[Extracted data entries]
BEGIN

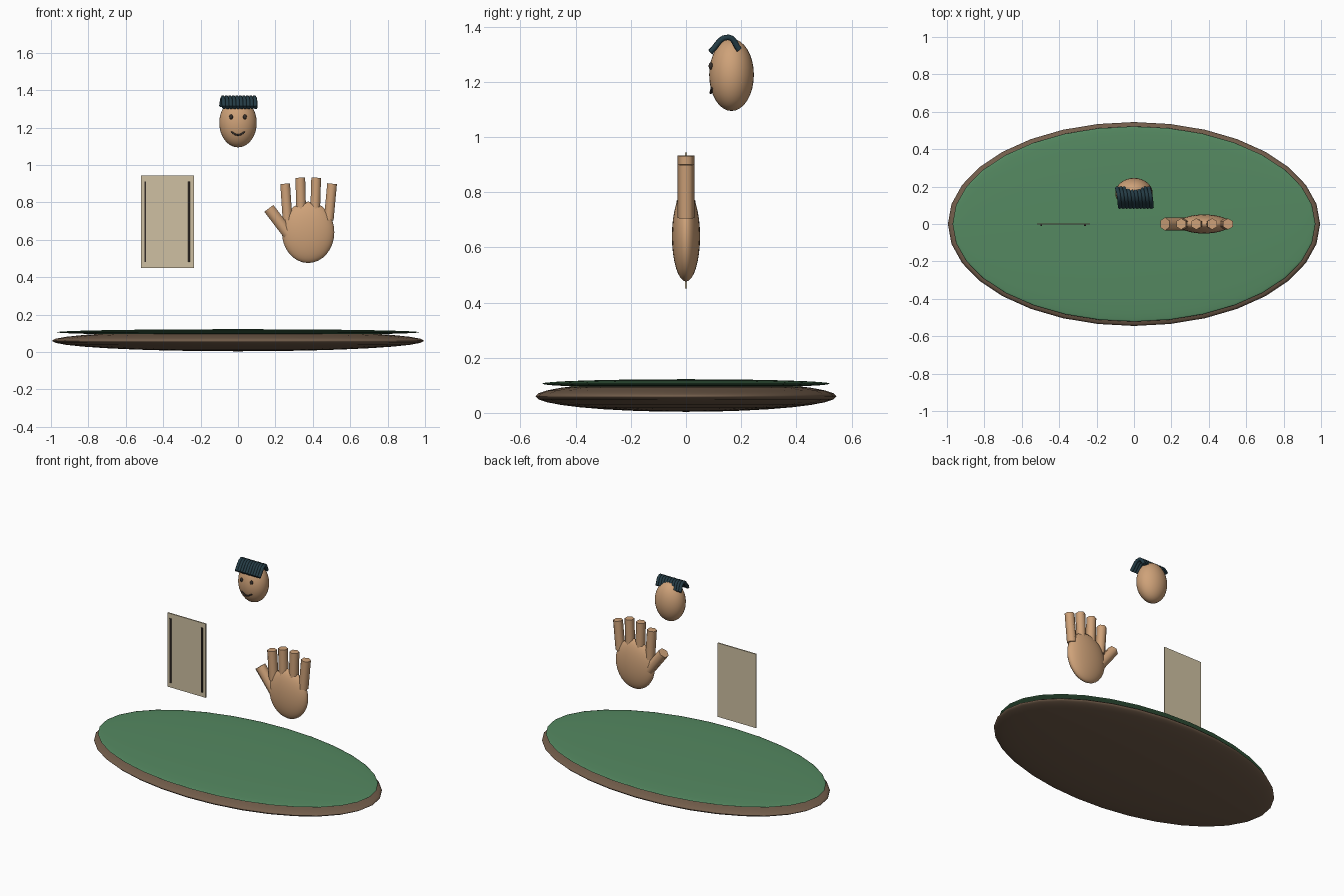
import bpy
from mathutils import Vector

if "Cube" in bpy.data.objects:
    bpy.data.objects.remove(bpy.data.objects["Cube"])


def material(name, rgb):
    m = bpy.data.materials.new(name)
    m.diffuse_color = (*rgb, 1)
    m.use_nodes = True
    m.node_tree.nodes["Principled BSDF"].inputs["Base Color"].default_value = m.diffuse_color
    return m


SKIN = material("skin", (0.62, 0.36, 0.19))
FELT = material("green_felt", (0.09, 0.25, 0.12))
WOOD = material("brown_wood", (0.17, 0.11, 0.07))
HAIR = material("dark_hair", (0.018, 0.045, 0.06))
CARD = material("cream_card", (0.62, 0.53, 0.36))
INK = material("dark_ink", (0.04, 0.03, 0.025))


def ellipsoid(name, loc, radii, mat, segments=32, rings=16):
    bpy.ops.mesh.primitive_uv_sphere_add(segments=segments, ring_count=rings, location=loc)
    ob = bpy.context.object
    ob.name = name
    ob.scale = radii
    ob.data.materials.append(mat)
    bpy.ops.object.shade_smooth()
    return ob


def rod(name, start, end, radius, mat, sides=6):
    """Flat-ended prism between two points, a corner facing +y and -y."""
    a, b = Vector(start), Vector(end)
    bpy.ops.mesh.primitive_cylinder_add(vertices=sides, radius=radius,
                                        depth=(b - a).length, location=(a + b) / 2)
    ob = bpy.context.object
    ob.name = name
    ob.rotation_euler = Vector((0, 0, 1)).rotation_difference(b - a).to_euler()
    ob.data.materials.append(mat)
    bpy.ops.object.shade_smooth_by_angle(angle=1.2)
    return ob


def strand(name, points, radius, mat):
    """Round tube through smooth control points."""
    cu = bpy.data.curves.new(name, 'CURVE')
    cu.dimensions = '3D'
    cu.bevel_depth = radius
    cu.bevel_resolution = 1
    cu.resolution_u = 5
    cu.use_fill_caps = True
    sp = cu.splines.new('BEZIER')
    sp.bezier_points.add(len(points) - 1)
    for bp, p in zip(sp.bezier_points, points):
        bp.co = p
        bp.handle_left_type = bp.handle_right_type = 'AUTO'
    cu.materials.append(mat)
    ob = bpy.data.objects.new(name, cu)
    bpy.context.collection.objects.link(ob)
    return ob


# Table
ellipsoid("table_base", (0, 0, 0.06), (0.995, 0.545, 0.056), WOOD)
ellipsoid("table_felt", (0, 0, 0.106), (0.97, 0.522, 0.016), FELT)

# Head and face
ellipsoid("head", (0, 0.165, 1.225), (0.1, 0.081, 0.131), SKIN)
for side, x in (("left", -0.037), ("right", 0.037)):
    ellipsoid("eye_" + side, (x, 0.09, 1.257), (0.01, 0.008, 0.013), INK, 16, 8)
strand("smile", [(-0.037, 0.094, 1.177), (0, 0.09, 1.16), (0.037, 0.094, 1.177)], 0.005, INK)

# Hair: a row of bent strands over the crown
for i in range(10):
    x = -0.081 + i * 0.0187
    strand(f"hair_strand_{i + 1}",
           [(x + 0.007, 0.088, 1.307), (x, 0.153, 1.361), (x - 0.009, 0.193, 1.316)],
           0.0115, HAIR)

# Hand
ellipsoid("palm", (0.375, 0, 0.64), (0.14, 0.051, 0.164), SKIN)
fingers = [("index", 0.265, 0.252, 0.90), ("middle", 0.339, 0.333, 0.932),
           ("ring", 0.411, 0.418, 0.932), ("little", 0.485, 0.503, 0.90)]
for name, x0, x1, top in fingers:
    rod(name + "_finger", (x0, 0, 0.706), (x1, 0, top), 0.03, SKIN)
rod("thumb", (0.27, 0, 0.63), (0.165, 0, 0.768), 0.035, SKIN)

# Card with two printed side lines
bpy.ops.mesh.primitive_cube_add(size=1, location=(-0.378, 0, 0.697))
card = bpy.context.object
card.name = "card"
card.scale = (0.283, 0.008, 0.494)
card.data.materials.append(CARD)
for side, x in (("left", -0.496), ("right", -0.262)):
    rod("card_line_" + side, (x, -0.006, 0.482), (x, -0.006, 0.912), 0.006, INK)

END

▸ **EXERCISE GOAL**
Word for word, restate the lines above from the first through the one that contains "depth=(b - a).length, location=(a", and exclude all pictures.

▸ **RESULT FOR THIS TASK**
import bpy
from mathutils import Vector

if "Cube" in bpy.data.objects:
    bpy.data.objects.remove(bpy.data.objects["Cube"])


def material(name, rgb):
    m = bpy.data.materials.new(name)
    m.diffuse_color = (*rgb, 1)
    m.use_nodes = True
    m.node_tree.nodes["Principled BSDF"].inputs["Base Color"].default_value = m.diffuse_color
    return m


SKIN = material("skin", (0.62, 0.36, 0.19))
FELT = material("green_felt", (0.09, 0.25, 0.12))
WOOD = material("brown_wood", (0.17, 0.11, 0.07))
HAIR = material("dark_hair", (0.018, 0.045, 0.06))
CARD = material("cream_card", (0.62, 0.53, 0.36))
INK = material("dark_ink", (0.04, 0.03, 0.025))


def ellipsoid(name, loc, radii, mat, segments=32, rings=16):
    bpy.ops.mesh.primitive_uv_sphere_add(segments=segments, ring_count=rings, location=loc)
    ob = bpy.context.object
    ob.name = name
    ob.scale = radii
    ob.data.materials.append(mat)
    bpy.ops.object.shade_smooth()
    return ob


def rod(name, start, end, radius, mat, sides=6):
    """Flat-ended prism between two points, a corner facing +y and -y."""
    a, b = Vector(start), Vector(end)
    bpy.ops.mesh.primitive_cylinder_add(vertices=sides, radius=radius,
                                        depth=(b - a).length, location=(a + b) / 2)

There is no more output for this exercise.